[Data for processing]
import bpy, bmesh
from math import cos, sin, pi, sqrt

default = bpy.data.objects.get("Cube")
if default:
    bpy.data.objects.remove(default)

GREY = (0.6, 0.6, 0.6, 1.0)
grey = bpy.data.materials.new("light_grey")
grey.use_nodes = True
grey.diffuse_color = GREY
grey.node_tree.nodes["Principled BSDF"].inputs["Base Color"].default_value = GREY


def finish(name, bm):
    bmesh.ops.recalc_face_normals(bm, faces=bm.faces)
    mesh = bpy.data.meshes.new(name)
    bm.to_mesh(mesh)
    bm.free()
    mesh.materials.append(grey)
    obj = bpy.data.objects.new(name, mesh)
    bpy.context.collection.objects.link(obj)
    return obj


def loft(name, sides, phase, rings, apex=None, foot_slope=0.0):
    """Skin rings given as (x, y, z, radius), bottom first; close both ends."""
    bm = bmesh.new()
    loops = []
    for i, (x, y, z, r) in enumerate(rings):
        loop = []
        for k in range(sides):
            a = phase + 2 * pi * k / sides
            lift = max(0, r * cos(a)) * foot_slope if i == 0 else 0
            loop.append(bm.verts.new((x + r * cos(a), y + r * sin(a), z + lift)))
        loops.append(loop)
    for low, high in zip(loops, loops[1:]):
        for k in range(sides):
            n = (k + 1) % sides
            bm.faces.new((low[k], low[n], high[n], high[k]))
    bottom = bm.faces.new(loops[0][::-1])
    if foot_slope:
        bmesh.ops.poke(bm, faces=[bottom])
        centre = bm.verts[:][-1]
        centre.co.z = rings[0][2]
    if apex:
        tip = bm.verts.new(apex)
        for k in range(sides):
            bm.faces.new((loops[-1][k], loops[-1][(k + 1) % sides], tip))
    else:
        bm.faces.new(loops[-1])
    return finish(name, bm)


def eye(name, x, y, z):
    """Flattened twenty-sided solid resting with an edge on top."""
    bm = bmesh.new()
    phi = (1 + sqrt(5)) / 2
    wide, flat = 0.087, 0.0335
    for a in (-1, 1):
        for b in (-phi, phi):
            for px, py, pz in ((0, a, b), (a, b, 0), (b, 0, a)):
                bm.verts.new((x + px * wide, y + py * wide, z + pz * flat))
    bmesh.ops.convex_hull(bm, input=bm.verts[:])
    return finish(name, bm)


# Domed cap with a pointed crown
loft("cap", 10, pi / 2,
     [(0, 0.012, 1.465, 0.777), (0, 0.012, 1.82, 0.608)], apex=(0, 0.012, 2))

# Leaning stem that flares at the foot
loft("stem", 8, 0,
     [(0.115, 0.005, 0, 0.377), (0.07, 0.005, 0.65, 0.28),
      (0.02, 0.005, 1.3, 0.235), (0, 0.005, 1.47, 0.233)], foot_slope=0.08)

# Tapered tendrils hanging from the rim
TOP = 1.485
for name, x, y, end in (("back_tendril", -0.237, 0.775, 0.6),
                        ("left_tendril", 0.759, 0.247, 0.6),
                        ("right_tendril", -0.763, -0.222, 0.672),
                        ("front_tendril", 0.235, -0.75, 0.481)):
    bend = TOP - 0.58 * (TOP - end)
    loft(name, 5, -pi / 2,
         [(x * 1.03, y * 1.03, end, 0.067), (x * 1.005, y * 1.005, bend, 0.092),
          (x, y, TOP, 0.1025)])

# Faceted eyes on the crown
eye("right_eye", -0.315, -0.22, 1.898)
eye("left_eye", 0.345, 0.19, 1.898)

[Assignment] Set the entries above down again, each one exactly as written.

[Task answer]
import bpy, bmesh
from math import cos, sin, pi, sqrt

default = bpy.data.objects.get("Cube")
if default:
    bpy.data.objects.remove(default)

GREY = (0.6, 0.6, 0.6, 1.0)
grey = bpy.data.materials.new("light_grey")
grey.use_nodes = True
grey.diffuse_color = GREY
grey.node_tree.nodes["Principled BSDF"].inputs["Base Color"].default_value = GREY


def finish(name, bm):
    bmesh.ops.recalc_face_normals(bm, faces=bm.faces)
    mesh = bpy.data.meshes.new(name)
    bm.to_mesh(mesh)
    bm.free()
    mesh.materials.append(grey)
    obj = bpy.data.objects.new(name, mesh)
    bpy.context.collection.objects.link(obj)
    return obj


def loft(name, sides, phase, rings, apex=None, foot_slope=0.0):
    """Skin rings given as (x, y, z, radius), bottom first; close both ends."""
    bm = bmesh.new()
    loops = []
    for i, (x, y, z, r) in enumerate(rings):
        loop = []
        for k in range(sides):
            a = phase + 2 * pi * k / sides
            lift = max(0, r * cos(a)) * foot_slope if i == 0 else 0
            loop.append(bm.verts.new((x + r * cos(a), y + r * sin(a), z + lift)))
        loops.append(loop)
    for low, high in zip(loops, loops[1:]):
        for k in range(sides):
            n = (k + 1) % sides
            bm.faces.new((low[k], low[n], high[n], high[k]))
    bottom = bm.faces.new(loops[0][::-1])
    if foot_slope:
        bmesh.ops.poke(bm, faces=[bottom])
        centre = bm.verts[:][-1]
        centre.co.z = rings[0][2]
    if apex:
        tip = bm.verts.new(apex)
        for k in range(sides):
            bm.faces.new((loops[-1][k], loops[-1][(k + 1) % sides], tip))
    else:
        bm.faces.new(loops[-1])
    return finish(name, bm)


def eye(name, x, y, z):
    """Flattened twenty-sided solid resting with an edge on top."""
    bm = bmesh.new()
    phi = (1 + sqrt(5)) / 2
    wide, flat = 0.087, 0.0335
    for a in (-1, 1):
        for b in (-phi, phi):
            for px, py, pz in ((0, a, b), (a, b, 0), (b, 0, a)):
                bm.verts.new((x + px * wide, y + py * wide, z + pz * flat))
    bmesh.ops.convex_hull(bm, input=bm.verts[:])
    return finish(name, bm)


# Domed cap with a pointed crown
loft("cap", 10, pi / 2,
     [(0, 0.012, 1.465, 0.777), (0, 0.012, 1.82, 0.608)], apex=(0, 0.012, 2))

# Leaning stem that flares at the foot
loft("stem", 8, 0,
     [(0.115, 0.005, 0, 0.377), (0.07, 0.005, 0.65, 0.28),
      (0.02, 0.005, 1.3, 0.235), (0, 0.005, 1.47, 0.233)], foot_slope=0.08)

# Tapered tendrils hanging from the rim
TOP = 1.485
for name, x, y, end in (("back_tendril", -0.237, 0.775, 0.6),
                        ("left_tendril", 0.759, 0.247, 0.6),
                        ("right_tendril", -0.763, -0.222, 0.672),
                        ("front_tendril", 0.235, -0.75, 0.481)):
    bend = TOP - 0.58 * (TOP - end)
    loft(name, 5, -pi / 2,
         [(x * 1.03, y * 1.03, end, 0.067), (x * 1.005, y * 1.005, bend, 0.092),
          (x, y, TOP, 0.1025)])

# Faceted eyes on the crown
eye("right_eye", -0.315, -0.22, 1.898)
eye("left_eye", 0.345, 0.19, 1.898)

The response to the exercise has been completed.